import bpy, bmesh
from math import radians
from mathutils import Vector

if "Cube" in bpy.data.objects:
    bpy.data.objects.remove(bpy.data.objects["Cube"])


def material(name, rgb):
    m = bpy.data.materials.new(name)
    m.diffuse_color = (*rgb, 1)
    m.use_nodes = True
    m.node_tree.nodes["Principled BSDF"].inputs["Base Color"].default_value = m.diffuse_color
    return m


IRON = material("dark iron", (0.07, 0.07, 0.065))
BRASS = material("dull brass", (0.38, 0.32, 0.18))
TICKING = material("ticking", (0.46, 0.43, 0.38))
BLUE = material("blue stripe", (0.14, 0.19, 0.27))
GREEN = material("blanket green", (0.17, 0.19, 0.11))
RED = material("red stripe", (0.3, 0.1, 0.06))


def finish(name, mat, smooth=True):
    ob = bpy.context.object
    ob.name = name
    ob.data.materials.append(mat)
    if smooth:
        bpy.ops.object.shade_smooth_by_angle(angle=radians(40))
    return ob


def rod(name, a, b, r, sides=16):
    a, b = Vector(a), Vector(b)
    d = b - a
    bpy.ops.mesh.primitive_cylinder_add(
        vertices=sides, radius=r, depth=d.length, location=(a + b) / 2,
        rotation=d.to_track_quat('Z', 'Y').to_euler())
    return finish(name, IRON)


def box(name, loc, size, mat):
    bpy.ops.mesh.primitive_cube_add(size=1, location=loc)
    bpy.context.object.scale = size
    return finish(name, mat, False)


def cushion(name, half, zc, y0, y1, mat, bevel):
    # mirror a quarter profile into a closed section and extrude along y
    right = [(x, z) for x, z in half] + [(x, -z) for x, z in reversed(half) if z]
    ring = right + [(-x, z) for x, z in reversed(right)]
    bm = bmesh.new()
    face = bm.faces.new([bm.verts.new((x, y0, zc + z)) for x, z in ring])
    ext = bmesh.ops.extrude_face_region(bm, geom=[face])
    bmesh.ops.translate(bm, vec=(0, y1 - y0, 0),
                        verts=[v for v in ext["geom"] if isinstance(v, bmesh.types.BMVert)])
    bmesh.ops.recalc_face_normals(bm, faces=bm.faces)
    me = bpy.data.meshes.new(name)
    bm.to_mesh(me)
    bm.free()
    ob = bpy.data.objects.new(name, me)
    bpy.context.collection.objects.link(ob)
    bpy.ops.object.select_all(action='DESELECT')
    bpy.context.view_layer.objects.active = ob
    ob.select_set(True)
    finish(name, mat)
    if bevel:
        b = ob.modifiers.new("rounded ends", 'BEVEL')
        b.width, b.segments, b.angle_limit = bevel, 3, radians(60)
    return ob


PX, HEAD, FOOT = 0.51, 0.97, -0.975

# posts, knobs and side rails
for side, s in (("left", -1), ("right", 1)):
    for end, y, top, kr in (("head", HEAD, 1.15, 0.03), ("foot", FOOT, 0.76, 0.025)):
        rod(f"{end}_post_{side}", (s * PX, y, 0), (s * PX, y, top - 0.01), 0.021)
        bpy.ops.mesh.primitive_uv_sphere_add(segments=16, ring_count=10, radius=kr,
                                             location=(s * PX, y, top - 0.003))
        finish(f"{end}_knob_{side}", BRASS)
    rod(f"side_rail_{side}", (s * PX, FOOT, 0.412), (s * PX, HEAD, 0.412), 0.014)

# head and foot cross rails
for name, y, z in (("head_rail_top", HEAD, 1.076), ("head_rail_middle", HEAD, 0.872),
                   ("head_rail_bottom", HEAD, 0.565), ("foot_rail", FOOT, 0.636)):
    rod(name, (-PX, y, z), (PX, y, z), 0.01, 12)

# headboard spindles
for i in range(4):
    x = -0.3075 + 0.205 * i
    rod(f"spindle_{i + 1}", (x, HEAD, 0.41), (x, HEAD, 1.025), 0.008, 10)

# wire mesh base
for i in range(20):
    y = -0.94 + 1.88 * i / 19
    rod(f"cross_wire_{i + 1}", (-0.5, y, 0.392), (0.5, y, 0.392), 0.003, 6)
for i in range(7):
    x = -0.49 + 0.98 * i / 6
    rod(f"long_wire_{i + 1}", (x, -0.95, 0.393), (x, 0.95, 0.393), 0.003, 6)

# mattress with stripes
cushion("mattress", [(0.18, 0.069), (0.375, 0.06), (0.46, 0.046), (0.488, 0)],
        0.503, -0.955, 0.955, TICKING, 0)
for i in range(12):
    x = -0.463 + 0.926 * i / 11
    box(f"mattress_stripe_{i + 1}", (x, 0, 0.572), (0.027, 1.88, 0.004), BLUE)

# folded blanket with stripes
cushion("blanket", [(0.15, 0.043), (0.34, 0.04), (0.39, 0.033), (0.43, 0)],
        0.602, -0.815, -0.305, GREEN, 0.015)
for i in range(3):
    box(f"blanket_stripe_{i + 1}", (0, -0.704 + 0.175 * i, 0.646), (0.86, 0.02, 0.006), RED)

■ ■ ■ ■

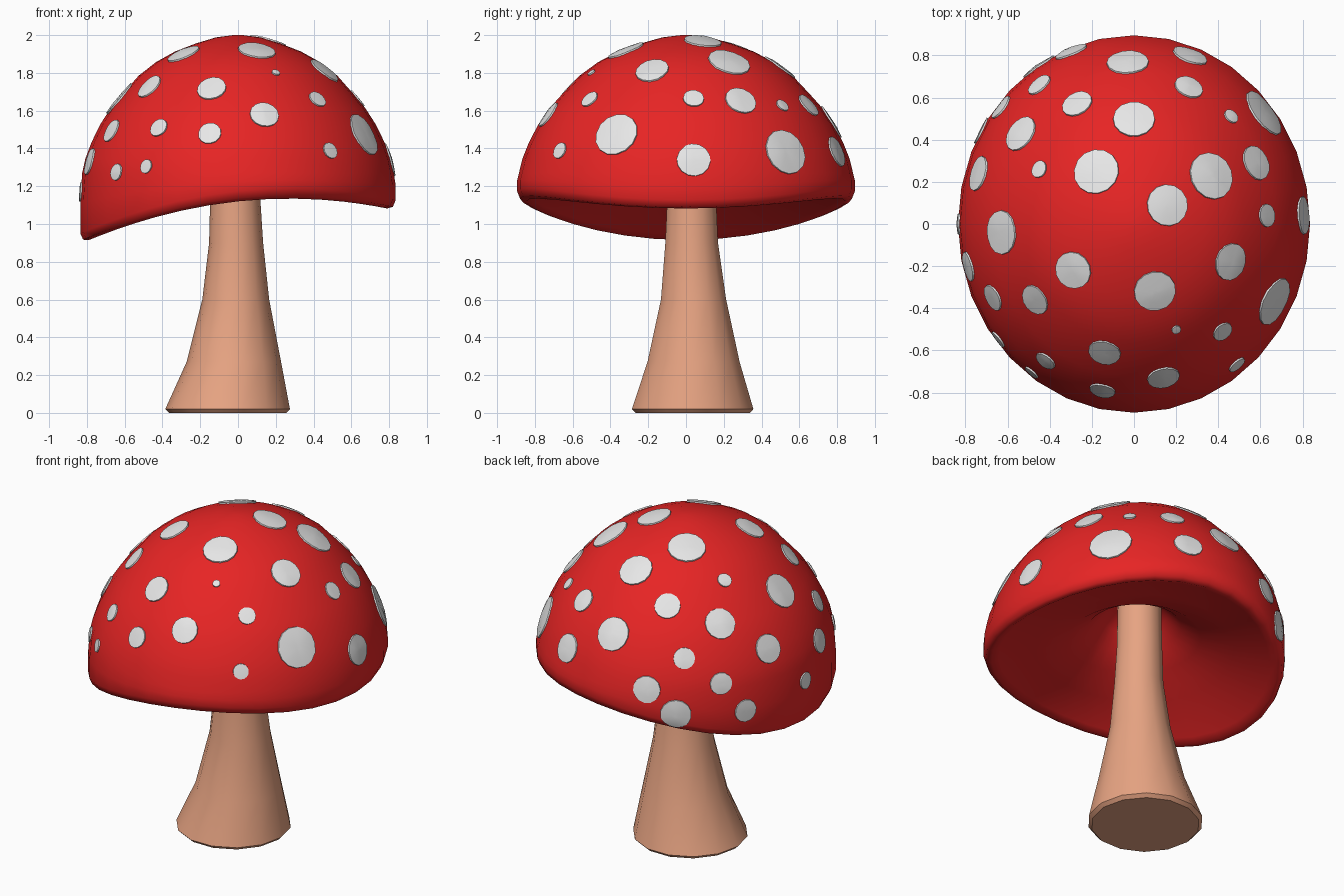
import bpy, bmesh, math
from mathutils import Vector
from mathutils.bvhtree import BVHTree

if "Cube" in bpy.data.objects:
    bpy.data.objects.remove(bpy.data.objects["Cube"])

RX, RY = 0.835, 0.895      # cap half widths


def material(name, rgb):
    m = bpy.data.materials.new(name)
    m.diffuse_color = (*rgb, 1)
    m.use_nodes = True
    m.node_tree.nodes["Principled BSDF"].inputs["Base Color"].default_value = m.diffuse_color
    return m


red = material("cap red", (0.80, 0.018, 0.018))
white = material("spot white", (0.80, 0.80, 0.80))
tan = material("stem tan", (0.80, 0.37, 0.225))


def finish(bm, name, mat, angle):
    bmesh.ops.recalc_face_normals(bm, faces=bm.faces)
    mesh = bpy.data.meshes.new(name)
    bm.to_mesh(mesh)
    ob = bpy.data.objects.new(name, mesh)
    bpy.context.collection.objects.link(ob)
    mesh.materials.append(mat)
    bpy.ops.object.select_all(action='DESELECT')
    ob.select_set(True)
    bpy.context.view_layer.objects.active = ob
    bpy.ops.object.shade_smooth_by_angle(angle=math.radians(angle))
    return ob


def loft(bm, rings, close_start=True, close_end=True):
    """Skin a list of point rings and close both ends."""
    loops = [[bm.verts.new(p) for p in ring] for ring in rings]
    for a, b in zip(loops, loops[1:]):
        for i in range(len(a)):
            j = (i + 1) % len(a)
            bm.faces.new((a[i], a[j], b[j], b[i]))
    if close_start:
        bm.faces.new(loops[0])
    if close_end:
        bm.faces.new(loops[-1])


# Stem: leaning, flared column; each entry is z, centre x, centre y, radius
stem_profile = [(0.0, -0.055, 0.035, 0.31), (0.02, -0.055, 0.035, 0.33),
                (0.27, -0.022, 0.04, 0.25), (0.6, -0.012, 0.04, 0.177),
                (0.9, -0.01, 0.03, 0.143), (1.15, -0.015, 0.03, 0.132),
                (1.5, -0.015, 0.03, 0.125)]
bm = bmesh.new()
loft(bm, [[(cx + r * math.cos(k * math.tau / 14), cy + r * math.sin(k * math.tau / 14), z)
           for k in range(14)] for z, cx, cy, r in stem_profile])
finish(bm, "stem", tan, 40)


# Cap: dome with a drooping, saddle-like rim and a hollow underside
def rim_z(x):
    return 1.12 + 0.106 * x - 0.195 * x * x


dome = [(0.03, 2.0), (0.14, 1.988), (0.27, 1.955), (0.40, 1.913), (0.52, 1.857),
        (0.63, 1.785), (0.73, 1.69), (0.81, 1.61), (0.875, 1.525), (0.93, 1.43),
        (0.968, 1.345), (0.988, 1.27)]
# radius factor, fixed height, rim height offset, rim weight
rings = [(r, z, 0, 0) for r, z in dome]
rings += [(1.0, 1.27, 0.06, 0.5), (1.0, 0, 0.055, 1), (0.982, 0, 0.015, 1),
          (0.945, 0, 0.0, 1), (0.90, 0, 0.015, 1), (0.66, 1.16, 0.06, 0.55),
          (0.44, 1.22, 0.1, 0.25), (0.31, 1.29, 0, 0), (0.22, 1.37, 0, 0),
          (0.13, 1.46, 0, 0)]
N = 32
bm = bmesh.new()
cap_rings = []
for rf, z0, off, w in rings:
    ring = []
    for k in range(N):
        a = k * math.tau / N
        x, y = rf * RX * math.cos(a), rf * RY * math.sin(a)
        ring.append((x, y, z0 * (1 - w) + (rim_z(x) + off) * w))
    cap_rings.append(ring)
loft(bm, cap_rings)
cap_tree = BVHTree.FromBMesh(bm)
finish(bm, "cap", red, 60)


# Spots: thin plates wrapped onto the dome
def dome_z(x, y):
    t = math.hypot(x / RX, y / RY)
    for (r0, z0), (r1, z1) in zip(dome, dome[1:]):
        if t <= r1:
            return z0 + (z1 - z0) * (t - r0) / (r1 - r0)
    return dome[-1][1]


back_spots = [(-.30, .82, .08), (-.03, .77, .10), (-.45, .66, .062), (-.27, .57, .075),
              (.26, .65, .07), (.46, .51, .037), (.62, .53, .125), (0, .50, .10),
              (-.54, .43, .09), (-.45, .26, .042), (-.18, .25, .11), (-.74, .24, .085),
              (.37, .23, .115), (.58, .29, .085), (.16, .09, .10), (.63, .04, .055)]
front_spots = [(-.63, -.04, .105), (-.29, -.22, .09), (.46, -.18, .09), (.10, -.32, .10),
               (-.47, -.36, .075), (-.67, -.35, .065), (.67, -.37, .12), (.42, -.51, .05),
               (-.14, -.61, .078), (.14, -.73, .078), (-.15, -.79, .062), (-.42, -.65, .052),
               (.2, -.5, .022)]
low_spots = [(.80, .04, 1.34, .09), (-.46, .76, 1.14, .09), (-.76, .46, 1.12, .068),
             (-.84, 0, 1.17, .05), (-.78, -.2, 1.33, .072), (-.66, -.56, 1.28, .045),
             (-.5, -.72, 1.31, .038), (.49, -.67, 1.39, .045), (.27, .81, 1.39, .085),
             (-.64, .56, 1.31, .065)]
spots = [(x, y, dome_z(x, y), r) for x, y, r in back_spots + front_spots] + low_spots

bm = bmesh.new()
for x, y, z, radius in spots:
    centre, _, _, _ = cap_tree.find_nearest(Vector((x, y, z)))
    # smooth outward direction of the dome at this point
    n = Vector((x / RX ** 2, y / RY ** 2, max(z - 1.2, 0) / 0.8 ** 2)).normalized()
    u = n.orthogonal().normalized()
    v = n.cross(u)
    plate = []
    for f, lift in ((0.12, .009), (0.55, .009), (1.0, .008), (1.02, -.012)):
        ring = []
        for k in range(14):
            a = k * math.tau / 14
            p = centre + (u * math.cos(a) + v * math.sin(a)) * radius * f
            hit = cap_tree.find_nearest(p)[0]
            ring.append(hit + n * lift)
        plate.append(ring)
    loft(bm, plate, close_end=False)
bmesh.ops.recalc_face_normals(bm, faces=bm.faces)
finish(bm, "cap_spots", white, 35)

■ ■ ■ ■

Could you retype exactly the lines above, starting at the line that contains "HEAD, 0.412), 0.014)" and ending at the line that contains "0.02, 0.006), RED)", and nothing more?

■ **The answer**
    rod(f"side_rail_{side}", (s * PX, FOOT, 0.412), (s * PX, HEAD, 0.412), 0.014)

# head and foot cross rails
for name, y, z in (("head_rail_top", HEAD, 1.076), ("head_rail_middle", HEAD, 0.872),
                   ("head_rail_bottom", HEAD, 0.565), ("foot_rail", FOOT, 0.636)):
    rod(name, (-PX, y, z), (PX, y, z), 0.01, 12)

# headboard spindles
for i in range(4):
    x = -0.3075 + 0.205 * i
    rod(f"spindle_{i + 1}", (x, HEAD, 0.41), (x, HEAD, 1.025), 0.008, 10)

# wire mesh base
for i in range(20):
    y = -0.94 + 1.88 * i / 19
    rod(f"cross_wire_{i + 1}", (-0.5, y, 0.392), (0.5, y, 0.392), 0.003, 6)
for i in range(7):
    x = -0.49 + 0.98 * i / 6
    rod(f"long_wire_{i + 1}", (x, -0.95, 0.393), (x, 0.95, 0.393), 0.003, 6)

# mattress with stripes
cushion("mattress", [(0.18, 0.069), (0.375, 0.06), (0.46, 0.046), (0.488, 0)],
        0.503, -0.955, 0.955, TICKING, 0)
for i in range(12):
    x = -0.463 + 0.926 * i / 11
    box(f"mattress_stripe_{i + 1}", (x, 0, 0.572), (0.027, 1.88, 0.004), BLUE)

# folded blanket with stripes
cushion("blanket", [(0.15, 0.043), (0.34, 0.04), (0.39, 0.033), (0.43, 0)],
        0.602, -0.815, -0.305, GREEN, 0.015)
for i in range(3):
    box(f"blanket_stripe_{i + 1}", (0, -0.704 + 0.175 * i, 0.646), (0.86, 0.02, 0.006), RED)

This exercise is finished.